Tips for Parents: Talking to Kids About Your Relapsing MS
- by Barbara E.
- October 30, 2017
Barbara E. is a paid employee of Teva Neuroscience, Inc.
I often hear this question from members of the RMS community, “How do I tell my children I have relapsing multiple sclerosis”?
Talking to children about a parent living with RMS can be a tough thing. During the rush of appointments, diagnostic tests, selecting a treatment option and adjusting to life with RMS symptoms, a parent may feel overwhelmed. Many parents with RMS are uncertain about how much information about their diagnosis to share with their family. Often the person who received the diagnosis is hesitant to discuss their health with their children because they don’t want them to be overwhelmed or scared.
Very young children may sense when something is wrong in the family. Older children may overhear bits of adult conversations and let their imaginations fill in the gaps if parents hide their diagnosis, or even their symptoms. When parents with RMS avoid discussing their illness and symptoms with their children, they may find that their children experience anxiety and stress.
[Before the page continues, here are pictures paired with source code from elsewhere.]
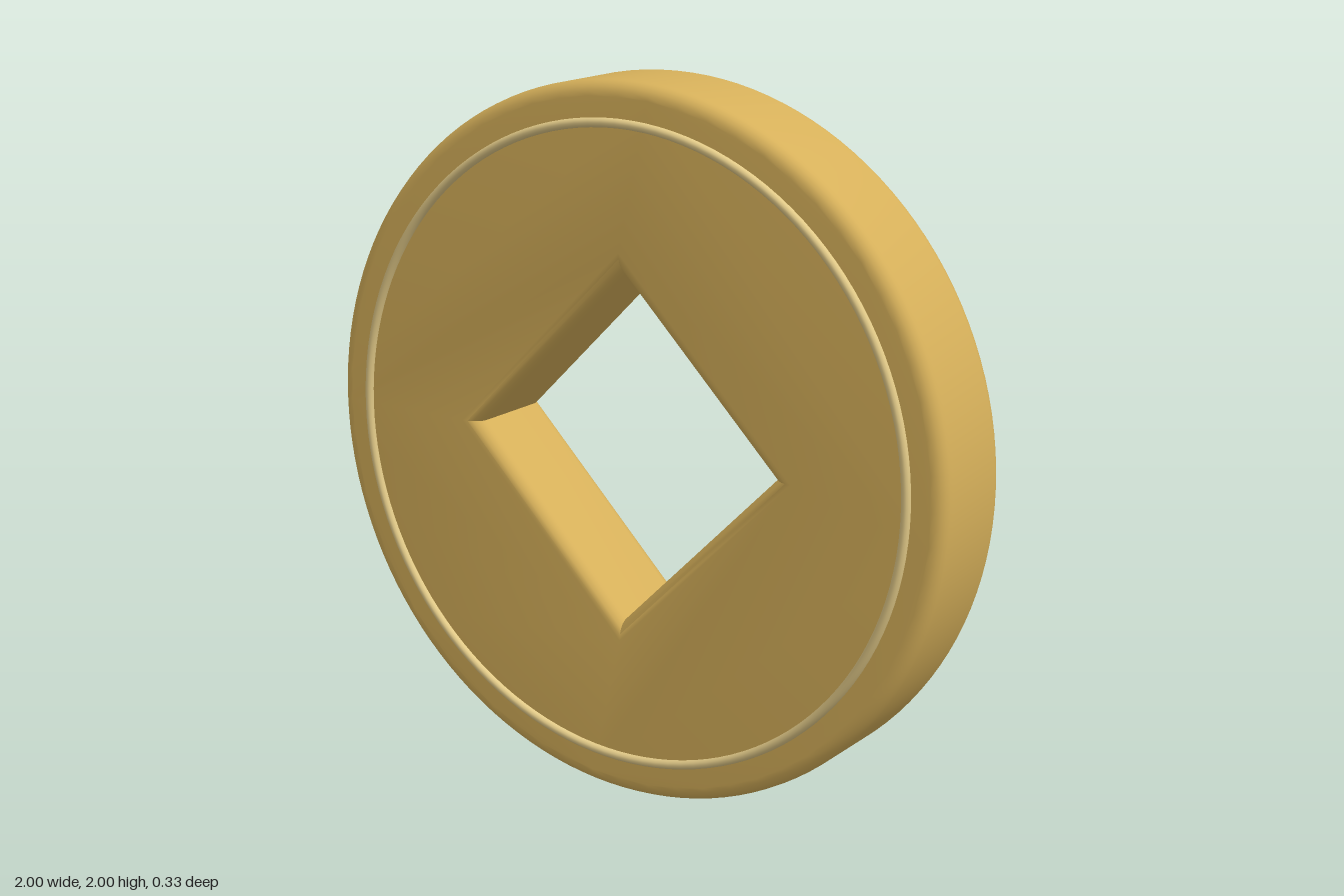
import * as THREE from 'three';
import { toCreasedNormals } from 'three/addons/utils/BufferGeometryUtils.js';

const HALF_DEPTH = 0.15;
const BEVEL = 0.04;
const HOLE = 0.49; // centre to corner of the diamond opening

export function createModel() {
  const group = new THREE.Group();
  group.name = 'coin';
  const gold = new THREE.MeshStandardMaterial({ color: 0xd6b05a });
  const paleGold = new THREE.MeshStandardMaterial({ color: 0xe2ca88 });

  // Thick round disc with a diamond opening, rounded on every rim
  const outline = new THREE.Shape().absarc(0, 0, 1, 0, Math.PI * 2, false);
  const opening = new THREE.Path();
  opening.moveTo(HOLE, 0);
  opening.lineTo(0, -HOLE);
  opening.lineTo(-HOLE, 0);
  opening.lineTo(0, HOLE);
  opening.closePath();
  outline.holes.push(opening);

  const depth = 2 * (HALF_DEPTH - BEVEL);
  const discGeometry = new THREE.ExtrudeGeometry(outline, {
    depth,
    curveSegments: 64,
    bevelEnabled: true,
    bevelThickness: BEVEL,
    bevelSize: BEVEL,
    bevelOffset: -BEVEL,
    bevelSegments: 5,
  });
  discGeometry.translate(0, 0, -depth / 2);
  const disc = new THREE.Mesh(toCreasedNormals(discGeometry, 0.6), gold);
  disc.name = 'disc';
  disc.position.y = 1;
  group.add(disc);

  // Thin raised ring on each face
  const ringGeometry = new THREE.TorusGeometry(0.89, 0.013, 12, 128);
  for (const side of [1, -1]) {
    const ring = new THREE.Mesh(ringGeometry, paleGold);
    ring.name = side > 0 ? 'frontRing' : 'backRing';
    ring.position.set(0, 1, side * 0.152);
    group.add(ring);
  }

  return group;
}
When parents with RMS decide to tell their children about their diagnosis, it may help to do some planning ahead of time. Have the conversation when you are feeling well, when you have come to terms with your diagnosis and when your plans for managing your symptoms have been decided. Consider your child’s age and developmental stage when planning how much information to share, and make sure you are prepared to answer any questions they may have.
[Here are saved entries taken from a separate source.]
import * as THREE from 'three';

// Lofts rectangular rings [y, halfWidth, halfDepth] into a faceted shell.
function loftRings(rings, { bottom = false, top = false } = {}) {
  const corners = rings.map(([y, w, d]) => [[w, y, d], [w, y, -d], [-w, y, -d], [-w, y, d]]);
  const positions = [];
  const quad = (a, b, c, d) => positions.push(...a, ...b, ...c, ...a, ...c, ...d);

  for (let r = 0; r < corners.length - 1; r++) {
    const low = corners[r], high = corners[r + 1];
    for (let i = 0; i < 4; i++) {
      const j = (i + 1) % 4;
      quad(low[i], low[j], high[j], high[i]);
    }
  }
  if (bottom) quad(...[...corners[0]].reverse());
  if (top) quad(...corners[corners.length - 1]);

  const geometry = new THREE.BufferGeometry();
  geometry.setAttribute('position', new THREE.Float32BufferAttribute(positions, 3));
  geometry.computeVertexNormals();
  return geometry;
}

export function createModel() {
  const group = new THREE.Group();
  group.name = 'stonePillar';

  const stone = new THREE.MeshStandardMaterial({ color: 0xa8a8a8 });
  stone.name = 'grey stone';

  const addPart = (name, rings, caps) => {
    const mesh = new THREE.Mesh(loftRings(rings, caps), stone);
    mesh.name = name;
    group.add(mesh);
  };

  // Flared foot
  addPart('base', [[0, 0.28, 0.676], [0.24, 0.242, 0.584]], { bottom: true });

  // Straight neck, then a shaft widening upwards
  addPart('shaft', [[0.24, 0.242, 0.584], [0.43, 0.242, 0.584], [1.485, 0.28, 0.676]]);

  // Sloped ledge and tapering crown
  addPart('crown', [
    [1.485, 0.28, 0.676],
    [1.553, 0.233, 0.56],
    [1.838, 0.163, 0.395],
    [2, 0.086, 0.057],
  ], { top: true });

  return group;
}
When the time is right and you are prepared, remember to have confidence in yourself. As you begin talking, follow your child’s lead and answer their questions as they arise. You don’t have to tell them every specific detail about your RMS, but you will want to try and answer their questions. If your child seems to lose interest or their mind wanders during the conversation, that probably means they have absorbed as much as they can at that time. It may be helpful to stop the conversation and remind them that they can come back and ask more questions at any time.
Be prepared for your child’s reaction. Allow them to express their feelings without judgment. Very young children may not have the words to express their feelings and may “act out” their feelings with actions like becoming clingy, whining or trying to relate your situation to that of a favorite character. In helping children deal with their feelings, try to offer as much reassurance as you can.
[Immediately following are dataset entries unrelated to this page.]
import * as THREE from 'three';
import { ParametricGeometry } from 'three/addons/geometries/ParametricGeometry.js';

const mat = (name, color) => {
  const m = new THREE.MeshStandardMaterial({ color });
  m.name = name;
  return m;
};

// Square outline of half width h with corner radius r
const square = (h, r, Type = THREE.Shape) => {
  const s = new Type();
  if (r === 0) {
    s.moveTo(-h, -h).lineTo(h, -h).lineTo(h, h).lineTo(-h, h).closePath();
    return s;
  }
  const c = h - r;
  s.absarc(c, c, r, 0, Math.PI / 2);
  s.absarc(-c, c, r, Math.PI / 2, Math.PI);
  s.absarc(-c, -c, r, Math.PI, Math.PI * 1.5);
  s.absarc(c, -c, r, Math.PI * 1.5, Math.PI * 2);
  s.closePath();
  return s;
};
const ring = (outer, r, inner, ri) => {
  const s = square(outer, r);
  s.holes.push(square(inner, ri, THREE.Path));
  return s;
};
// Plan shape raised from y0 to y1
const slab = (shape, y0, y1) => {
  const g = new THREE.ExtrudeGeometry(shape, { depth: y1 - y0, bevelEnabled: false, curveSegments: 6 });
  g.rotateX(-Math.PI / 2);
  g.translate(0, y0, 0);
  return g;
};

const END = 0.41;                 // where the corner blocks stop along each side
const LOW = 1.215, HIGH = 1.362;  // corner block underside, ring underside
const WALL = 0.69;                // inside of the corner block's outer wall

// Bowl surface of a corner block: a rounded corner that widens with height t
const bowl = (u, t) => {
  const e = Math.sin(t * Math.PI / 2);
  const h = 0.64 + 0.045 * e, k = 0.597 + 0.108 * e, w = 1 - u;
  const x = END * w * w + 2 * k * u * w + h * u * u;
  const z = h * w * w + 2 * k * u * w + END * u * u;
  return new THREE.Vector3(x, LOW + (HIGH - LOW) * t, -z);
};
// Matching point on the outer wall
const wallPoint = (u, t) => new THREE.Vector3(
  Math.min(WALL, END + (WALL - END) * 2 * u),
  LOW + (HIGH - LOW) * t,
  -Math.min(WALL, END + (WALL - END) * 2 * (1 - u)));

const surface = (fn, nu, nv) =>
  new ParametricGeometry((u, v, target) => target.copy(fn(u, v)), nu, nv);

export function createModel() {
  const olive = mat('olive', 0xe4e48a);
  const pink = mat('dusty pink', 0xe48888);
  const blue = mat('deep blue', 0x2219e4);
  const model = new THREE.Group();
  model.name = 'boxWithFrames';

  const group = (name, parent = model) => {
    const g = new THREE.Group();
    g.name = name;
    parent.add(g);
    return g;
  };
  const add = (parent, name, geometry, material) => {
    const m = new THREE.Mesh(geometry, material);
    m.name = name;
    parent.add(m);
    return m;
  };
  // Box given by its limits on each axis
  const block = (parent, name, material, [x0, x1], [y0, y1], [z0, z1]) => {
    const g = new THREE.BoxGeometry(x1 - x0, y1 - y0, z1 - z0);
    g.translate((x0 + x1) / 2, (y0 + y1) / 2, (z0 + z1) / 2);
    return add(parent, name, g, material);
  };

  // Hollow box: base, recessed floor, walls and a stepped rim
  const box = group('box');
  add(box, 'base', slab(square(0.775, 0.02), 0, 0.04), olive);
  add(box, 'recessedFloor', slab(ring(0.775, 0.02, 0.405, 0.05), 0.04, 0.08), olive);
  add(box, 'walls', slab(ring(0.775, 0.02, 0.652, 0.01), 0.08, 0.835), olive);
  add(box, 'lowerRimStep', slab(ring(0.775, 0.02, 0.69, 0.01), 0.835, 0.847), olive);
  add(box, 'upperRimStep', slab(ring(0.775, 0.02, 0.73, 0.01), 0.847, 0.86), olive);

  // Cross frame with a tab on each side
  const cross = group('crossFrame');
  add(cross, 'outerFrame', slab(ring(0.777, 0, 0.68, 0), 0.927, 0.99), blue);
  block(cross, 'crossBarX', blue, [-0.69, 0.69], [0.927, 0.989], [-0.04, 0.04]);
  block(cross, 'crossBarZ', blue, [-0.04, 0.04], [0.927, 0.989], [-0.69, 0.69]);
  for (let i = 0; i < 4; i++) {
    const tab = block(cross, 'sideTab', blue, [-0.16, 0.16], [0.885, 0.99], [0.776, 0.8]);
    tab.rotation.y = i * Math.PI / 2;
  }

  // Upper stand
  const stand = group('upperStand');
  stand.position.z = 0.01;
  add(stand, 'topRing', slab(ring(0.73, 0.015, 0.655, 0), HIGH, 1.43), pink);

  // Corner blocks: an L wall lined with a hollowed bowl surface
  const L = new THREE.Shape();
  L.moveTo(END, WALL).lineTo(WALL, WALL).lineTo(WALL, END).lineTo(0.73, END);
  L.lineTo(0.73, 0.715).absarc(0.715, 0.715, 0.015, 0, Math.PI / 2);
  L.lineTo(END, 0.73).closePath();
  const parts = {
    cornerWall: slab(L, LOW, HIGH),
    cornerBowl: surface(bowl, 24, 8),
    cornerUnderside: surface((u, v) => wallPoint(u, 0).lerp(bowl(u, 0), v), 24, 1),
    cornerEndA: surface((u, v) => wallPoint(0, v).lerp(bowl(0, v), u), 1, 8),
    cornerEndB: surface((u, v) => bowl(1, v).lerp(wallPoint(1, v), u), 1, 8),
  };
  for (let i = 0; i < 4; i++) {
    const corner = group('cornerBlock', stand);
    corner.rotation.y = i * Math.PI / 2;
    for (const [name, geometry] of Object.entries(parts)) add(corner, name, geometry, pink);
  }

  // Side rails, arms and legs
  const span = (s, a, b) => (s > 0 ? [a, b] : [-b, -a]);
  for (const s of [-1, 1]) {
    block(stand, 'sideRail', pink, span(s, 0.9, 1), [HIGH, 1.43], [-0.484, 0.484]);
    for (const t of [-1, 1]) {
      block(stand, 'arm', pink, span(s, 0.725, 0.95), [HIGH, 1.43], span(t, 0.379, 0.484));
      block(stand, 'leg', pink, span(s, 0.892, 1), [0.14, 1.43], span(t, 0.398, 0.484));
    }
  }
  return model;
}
One last tip is to keep the lines of communication open. Understand that more conversations may be needed after you discuss your RMS diagnosis with your child. Along the way you may decide to enlist some reinforcement to aid in supporting you as you and your child navigate this new state. Teva’s Shared Solutions® MS & Building a Support Network brochure has some helpful tips on building a support network and speaking to your children about RMS. Your partner/spouse, your child’s grandparents, teachers, school nurse and other Care Partners are all viable options worth considering.
Comment below if you have tips on explaining relapsing MS to children. Your comment might help someone in a similar situation.
Stay in the know! Register today to have blog posts emailed to you.
Shared Solutions® Nurse
About The Author
Barbara E., RN, BSN, MSCN, is an MS Certified Nurse who works at Teva’s Shared Solutions®. She has been a nurse for 20 + years and has worked with MS patients for 2 years.
COPAXONE® (glatiramer acetate injection) is a prescription medicine that is used to treat relapsing forms of multiple sclerosis (MS), to include clinically isolated syndrome, relapsing-remitting disease, and active secondary progressive disease, in adults.
Do not use COPAXONE® if you are allergic to glatiramer acetate or mannitol.